Collected data entries:
▼

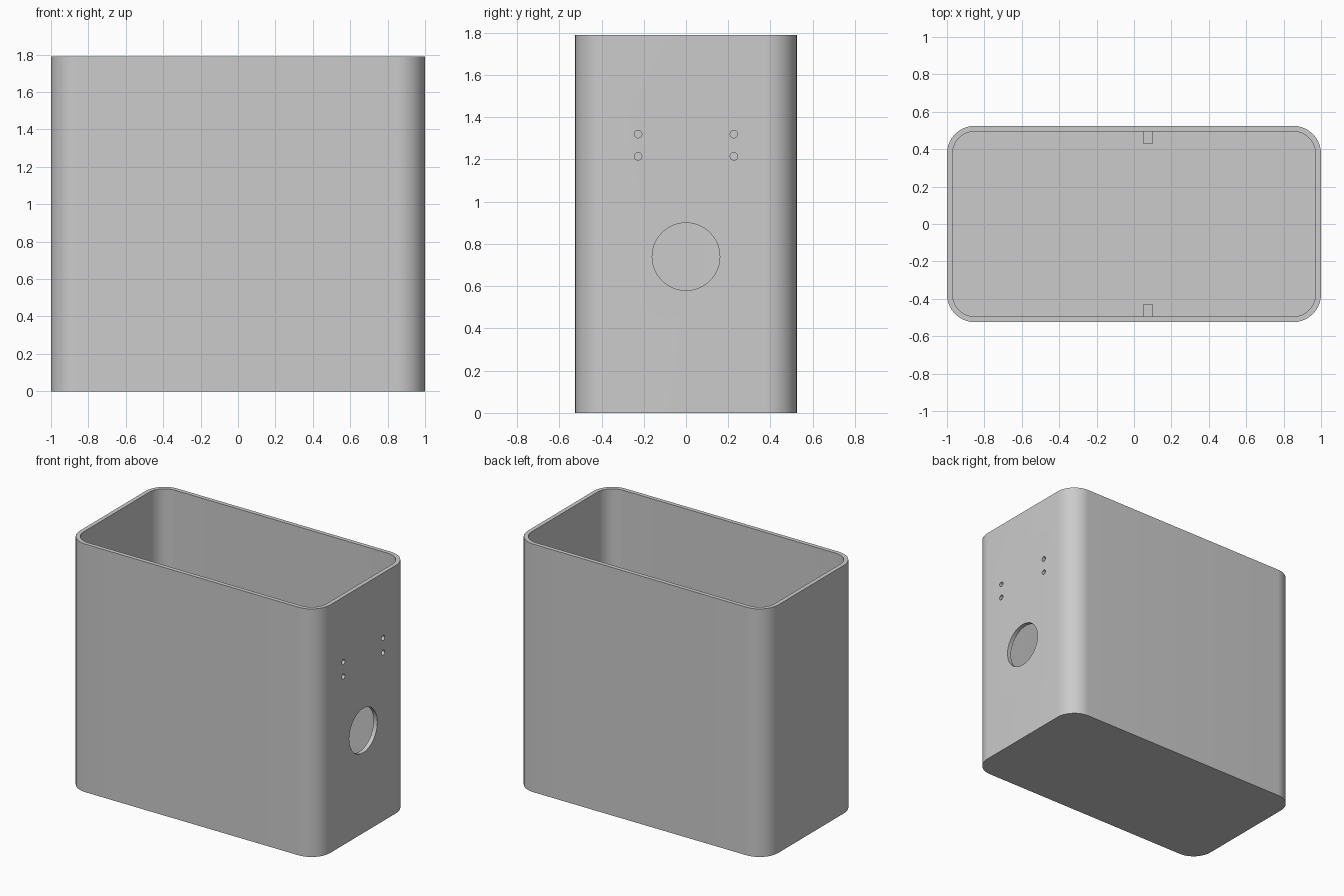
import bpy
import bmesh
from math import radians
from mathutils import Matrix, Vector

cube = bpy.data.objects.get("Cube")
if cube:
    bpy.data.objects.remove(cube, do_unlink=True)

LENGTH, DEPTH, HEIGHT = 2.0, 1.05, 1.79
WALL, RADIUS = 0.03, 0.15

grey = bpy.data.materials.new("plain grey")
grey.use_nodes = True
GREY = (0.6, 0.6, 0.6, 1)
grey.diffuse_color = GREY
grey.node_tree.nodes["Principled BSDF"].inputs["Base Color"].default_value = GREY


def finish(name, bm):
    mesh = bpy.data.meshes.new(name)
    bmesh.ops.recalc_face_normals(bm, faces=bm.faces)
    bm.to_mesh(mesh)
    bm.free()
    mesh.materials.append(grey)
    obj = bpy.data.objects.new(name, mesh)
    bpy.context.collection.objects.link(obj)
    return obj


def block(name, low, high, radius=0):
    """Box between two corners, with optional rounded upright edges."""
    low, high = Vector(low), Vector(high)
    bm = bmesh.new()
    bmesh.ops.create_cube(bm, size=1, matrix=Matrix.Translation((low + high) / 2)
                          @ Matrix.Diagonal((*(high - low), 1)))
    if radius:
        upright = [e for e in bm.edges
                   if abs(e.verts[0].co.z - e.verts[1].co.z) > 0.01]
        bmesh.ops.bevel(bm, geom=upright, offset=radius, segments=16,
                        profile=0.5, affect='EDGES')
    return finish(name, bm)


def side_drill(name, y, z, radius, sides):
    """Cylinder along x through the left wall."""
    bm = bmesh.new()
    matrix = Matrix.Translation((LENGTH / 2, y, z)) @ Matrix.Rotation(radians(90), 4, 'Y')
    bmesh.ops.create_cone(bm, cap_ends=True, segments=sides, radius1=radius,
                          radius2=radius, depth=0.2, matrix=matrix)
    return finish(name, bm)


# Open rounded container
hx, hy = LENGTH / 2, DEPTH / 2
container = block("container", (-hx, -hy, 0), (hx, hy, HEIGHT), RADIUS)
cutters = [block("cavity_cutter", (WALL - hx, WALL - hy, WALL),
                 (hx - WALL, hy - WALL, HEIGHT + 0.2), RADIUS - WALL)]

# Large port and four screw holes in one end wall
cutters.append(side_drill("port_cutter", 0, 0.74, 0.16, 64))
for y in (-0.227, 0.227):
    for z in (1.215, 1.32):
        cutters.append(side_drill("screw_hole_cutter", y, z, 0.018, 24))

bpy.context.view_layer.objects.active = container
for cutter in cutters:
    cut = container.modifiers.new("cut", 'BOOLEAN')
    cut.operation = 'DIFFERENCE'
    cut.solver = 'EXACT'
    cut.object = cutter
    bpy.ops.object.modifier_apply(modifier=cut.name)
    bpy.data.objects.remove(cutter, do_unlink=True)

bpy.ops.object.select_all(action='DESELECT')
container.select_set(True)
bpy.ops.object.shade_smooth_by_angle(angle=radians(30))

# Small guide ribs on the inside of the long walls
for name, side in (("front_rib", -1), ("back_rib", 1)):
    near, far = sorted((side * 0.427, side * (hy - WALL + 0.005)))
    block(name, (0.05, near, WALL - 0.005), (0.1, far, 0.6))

▲
▼

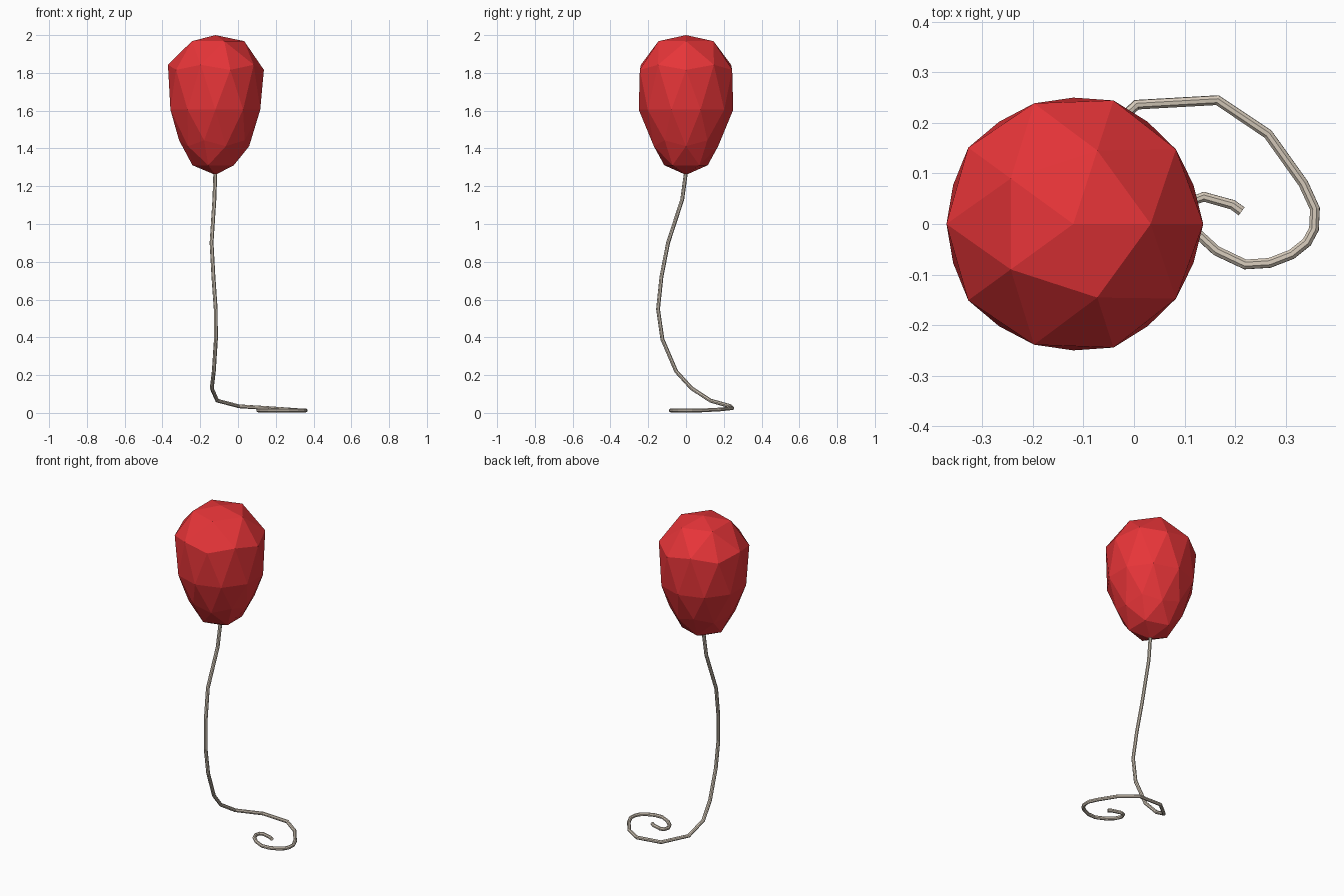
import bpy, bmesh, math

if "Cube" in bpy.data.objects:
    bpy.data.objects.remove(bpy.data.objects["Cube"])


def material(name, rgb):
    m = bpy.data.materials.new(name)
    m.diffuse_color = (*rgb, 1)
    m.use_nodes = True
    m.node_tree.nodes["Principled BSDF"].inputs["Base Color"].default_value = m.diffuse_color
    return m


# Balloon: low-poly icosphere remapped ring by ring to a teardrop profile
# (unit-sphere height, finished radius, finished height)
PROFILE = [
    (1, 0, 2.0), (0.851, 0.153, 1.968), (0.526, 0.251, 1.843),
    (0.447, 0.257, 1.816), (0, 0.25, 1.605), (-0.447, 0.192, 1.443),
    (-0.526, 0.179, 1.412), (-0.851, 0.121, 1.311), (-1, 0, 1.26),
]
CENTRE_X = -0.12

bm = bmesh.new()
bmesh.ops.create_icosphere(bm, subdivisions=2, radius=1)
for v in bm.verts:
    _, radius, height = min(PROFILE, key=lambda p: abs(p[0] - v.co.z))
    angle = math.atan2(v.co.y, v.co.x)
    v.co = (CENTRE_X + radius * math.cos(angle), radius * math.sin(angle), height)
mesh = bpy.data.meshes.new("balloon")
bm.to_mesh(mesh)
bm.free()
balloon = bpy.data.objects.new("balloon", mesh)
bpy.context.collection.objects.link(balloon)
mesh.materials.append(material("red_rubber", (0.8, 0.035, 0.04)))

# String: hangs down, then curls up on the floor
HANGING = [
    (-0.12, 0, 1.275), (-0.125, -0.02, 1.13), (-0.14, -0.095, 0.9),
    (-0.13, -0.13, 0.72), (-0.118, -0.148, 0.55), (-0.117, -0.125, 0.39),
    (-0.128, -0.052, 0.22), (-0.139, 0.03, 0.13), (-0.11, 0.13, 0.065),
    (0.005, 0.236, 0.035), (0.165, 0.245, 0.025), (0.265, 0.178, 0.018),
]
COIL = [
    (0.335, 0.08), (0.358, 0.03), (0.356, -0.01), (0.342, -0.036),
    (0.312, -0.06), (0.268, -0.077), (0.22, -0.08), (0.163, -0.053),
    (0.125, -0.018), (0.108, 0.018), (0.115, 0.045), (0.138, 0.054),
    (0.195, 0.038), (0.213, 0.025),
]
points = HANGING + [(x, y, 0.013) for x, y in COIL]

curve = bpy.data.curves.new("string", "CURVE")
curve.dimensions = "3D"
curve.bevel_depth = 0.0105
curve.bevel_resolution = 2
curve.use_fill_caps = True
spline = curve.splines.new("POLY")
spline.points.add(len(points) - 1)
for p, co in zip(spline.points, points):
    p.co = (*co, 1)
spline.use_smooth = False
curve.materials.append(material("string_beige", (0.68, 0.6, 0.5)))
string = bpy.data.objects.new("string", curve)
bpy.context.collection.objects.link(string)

▲
▼

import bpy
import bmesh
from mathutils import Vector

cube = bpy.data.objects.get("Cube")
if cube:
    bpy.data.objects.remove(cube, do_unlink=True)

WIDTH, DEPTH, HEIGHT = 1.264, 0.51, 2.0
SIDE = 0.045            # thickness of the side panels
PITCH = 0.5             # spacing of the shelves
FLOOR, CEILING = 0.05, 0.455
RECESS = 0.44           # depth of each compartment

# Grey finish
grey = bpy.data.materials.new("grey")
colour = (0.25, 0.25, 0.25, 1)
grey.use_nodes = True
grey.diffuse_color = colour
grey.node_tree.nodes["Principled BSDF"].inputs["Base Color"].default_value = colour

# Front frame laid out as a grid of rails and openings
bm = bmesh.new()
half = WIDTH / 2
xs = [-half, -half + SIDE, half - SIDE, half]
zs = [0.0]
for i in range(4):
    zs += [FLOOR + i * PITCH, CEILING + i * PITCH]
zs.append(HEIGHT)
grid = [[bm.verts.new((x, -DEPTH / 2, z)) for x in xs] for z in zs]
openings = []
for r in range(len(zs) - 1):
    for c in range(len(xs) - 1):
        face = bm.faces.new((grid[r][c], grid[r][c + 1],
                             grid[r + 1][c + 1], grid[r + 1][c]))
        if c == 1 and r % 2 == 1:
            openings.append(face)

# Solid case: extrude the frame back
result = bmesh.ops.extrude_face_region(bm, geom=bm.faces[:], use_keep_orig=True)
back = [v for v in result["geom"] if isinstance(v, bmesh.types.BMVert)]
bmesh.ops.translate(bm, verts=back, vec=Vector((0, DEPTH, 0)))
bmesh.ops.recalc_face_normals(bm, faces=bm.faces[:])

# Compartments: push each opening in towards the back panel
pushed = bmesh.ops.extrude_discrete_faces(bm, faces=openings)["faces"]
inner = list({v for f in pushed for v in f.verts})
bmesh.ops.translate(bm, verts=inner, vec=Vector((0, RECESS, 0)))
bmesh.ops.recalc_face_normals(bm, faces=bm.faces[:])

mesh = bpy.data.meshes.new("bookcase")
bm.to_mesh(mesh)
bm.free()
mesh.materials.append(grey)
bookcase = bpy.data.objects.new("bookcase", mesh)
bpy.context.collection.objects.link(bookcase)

▲

The response must contain each line above that holds the string "materials".

grey = bpy.data.materials.new("plain grey")
    mesh.materials.append(grey)
    m = bpy.data.materials.new(name)
mesh.materials.append(material("red_rubber", (0.8, 0.035, 0.04)))
curve.materials.append(material("string_beige", (0.68, 0.6, 0.5)))
grey = bpy.data.materials.new("grey")
mesh.materials.append(grey)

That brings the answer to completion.